→ **Task description**
Return a copy of each line in the listing that includes the word "Vector".

→ **Data records**
####################

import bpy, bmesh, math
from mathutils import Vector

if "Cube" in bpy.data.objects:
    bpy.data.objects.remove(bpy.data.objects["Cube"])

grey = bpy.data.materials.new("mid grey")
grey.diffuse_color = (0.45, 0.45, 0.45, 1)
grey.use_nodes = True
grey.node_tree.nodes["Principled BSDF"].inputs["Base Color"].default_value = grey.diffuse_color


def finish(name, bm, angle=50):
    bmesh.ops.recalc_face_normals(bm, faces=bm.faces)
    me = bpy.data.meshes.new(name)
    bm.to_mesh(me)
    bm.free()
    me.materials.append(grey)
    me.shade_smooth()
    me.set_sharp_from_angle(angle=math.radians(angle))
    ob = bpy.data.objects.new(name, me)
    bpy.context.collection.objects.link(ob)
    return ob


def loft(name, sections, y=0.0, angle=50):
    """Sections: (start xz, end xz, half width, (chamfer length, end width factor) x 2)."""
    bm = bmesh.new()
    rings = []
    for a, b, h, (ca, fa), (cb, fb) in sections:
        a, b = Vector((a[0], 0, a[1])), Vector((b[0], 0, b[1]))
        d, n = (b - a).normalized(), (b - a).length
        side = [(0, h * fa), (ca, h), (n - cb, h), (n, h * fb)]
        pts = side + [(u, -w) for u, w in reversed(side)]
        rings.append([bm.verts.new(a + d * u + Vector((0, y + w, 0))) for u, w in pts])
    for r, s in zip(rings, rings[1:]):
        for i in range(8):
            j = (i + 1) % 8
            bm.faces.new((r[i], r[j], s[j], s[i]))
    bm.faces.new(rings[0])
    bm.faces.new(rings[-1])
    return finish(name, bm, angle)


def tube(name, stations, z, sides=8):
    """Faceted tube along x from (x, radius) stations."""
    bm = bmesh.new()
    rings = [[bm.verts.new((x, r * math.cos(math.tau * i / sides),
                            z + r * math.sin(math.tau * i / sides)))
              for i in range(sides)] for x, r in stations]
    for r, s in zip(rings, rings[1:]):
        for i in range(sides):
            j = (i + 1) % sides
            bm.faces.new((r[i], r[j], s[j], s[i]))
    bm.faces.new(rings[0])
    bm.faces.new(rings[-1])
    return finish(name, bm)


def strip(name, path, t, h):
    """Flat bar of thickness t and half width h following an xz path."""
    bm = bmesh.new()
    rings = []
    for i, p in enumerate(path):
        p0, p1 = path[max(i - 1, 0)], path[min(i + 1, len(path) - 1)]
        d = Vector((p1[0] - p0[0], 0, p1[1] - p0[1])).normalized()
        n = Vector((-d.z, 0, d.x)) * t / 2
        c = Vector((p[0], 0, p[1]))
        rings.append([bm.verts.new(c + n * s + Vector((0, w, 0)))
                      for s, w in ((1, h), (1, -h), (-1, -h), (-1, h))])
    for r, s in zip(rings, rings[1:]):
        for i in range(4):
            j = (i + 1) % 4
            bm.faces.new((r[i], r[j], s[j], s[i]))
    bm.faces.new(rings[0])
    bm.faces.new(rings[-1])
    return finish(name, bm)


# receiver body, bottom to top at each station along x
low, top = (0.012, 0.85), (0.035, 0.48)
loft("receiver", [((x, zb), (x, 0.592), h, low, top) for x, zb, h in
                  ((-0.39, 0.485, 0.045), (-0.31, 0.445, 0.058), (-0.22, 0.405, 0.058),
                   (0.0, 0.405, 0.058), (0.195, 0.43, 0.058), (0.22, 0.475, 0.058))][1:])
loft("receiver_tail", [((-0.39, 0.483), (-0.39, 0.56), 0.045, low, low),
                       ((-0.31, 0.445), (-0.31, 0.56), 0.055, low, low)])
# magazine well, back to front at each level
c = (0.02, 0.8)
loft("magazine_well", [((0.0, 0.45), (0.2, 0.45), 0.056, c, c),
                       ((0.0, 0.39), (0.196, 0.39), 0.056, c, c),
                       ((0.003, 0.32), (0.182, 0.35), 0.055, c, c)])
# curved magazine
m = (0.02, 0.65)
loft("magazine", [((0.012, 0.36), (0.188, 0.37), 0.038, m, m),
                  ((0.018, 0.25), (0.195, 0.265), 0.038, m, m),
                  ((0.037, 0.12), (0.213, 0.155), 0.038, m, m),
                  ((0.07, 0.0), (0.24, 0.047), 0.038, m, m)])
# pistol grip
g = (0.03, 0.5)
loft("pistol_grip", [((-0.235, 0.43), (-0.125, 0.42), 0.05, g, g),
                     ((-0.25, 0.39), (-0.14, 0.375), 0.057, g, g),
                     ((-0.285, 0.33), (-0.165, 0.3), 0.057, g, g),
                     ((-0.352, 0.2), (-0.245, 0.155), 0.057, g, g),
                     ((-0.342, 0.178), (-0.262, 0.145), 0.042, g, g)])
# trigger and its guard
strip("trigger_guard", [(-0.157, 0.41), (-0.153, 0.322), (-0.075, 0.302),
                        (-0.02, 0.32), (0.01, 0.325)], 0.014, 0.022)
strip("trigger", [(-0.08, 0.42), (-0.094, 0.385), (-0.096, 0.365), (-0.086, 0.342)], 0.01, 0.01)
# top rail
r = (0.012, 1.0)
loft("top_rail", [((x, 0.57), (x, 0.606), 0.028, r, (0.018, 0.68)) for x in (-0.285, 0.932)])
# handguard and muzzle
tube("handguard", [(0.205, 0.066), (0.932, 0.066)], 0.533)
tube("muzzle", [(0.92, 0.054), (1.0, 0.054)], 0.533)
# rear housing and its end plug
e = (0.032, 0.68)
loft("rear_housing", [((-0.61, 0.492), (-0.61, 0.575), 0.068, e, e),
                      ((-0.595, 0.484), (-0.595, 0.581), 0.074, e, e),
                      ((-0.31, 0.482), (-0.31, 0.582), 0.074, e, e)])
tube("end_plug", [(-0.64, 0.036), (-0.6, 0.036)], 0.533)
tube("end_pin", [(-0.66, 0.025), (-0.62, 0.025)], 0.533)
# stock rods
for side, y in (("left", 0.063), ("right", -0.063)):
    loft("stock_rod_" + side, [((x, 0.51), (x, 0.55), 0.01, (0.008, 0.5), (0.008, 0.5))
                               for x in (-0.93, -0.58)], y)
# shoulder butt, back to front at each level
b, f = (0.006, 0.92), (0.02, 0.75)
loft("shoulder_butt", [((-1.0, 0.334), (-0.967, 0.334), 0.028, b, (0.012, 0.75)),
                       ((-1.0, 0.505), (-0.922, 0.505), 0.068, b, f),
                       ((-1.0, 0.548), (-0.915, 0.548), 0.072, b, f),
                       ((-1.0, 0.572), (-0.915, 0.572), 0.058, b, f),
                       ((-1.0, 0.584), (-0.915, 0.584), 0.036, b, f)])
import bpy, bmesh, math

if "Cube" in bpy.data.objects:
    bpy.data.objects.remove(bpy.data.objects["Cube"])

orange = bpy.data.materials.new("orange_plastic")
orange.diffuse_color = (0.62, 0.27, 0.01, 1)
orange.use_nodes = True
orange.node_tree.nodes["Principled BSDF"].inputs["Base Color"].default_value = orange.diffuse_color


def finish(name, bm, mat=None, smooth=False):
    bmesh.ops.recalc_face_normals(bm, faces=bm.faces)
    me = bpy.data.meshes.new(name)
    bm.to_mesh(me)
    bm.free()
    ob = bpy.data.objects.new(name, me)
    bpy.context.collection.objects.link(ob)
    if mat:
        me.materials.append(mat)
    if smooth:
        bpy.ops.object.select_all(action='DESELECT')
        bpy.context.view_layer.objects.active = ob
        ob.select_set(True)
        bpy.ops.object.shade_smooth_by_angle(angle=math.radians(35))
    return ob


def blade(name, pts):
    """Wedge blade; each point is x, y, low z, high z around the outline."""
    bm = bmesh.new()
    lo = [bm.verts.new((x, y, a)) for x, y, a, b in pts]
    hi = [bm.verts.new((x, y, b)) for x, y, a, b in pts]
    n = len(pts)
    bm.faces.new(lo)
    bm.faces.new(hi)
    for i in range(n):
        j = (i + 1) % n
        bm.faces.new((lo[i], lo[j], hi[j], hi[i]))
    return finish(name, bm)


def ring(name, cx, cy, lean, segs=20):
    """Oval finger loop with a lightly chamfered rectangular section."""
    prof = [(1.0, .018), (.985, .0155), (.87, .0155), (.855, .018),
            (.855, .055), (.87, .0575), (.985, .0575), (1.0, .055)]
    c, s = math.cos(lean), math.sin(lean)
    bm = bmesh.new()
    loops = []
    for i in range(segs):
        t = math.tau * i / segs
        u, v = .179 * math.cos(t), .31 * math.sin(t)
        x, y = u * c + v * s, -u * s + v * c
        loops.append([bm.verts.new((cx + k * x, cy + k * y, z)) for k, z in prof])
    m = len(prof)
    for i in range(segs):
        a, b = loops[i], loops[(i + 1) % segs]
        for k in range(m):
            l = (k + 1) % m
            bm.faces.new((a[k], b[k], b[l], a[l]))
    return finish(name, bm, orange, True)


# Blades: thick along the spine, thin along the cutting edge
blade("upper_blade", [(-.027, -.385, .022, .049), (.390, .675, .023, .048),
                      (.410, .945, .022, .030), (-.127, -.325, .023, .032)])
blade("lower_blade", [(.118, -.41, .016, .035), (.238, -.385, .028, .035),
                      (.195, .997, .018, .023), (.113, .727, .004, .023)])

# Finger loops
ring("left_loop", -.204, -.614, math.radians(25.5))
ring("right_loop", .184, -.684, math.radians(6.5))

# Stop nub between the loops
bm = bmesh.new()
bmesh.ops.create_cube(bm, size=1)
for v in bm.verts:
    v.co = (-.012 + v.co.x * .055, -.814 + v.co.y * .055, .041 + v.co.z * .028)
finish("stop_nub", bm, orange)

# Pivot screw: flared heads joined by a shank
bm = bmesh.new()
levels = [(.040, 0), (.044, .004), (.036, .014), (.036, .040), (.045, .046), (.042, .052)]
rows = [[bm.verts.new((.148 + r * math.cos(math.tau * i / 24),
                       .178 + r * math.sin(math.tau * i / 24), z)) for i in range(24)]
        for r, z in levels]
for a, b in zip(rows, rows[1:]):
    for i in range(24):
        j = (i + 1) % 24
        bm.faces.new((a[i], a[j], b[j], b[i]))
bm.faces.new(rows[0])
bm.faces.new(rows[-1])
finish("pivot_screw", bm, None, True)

####################

→ **Exercise answer**
from mathutils import Vector
        a, b = Vector((a[0], 0, a[1])), Vector((b[0], 0, b[1]))
        rings.append([bm.verts.new(a + d * u + Vector((0, y + w, 0))) for u, w in pts])
        d = Vector((p1[0] - p0[0], 0, p1[1] - p0[1])).normalized()
        n = Vector((-d.z, 0, d.x)) * t / 2
        c = Vector((p[0], 0, p[1]))
        rings.append([bm.verts.new(c + n * s + Vector((0, w, 0)))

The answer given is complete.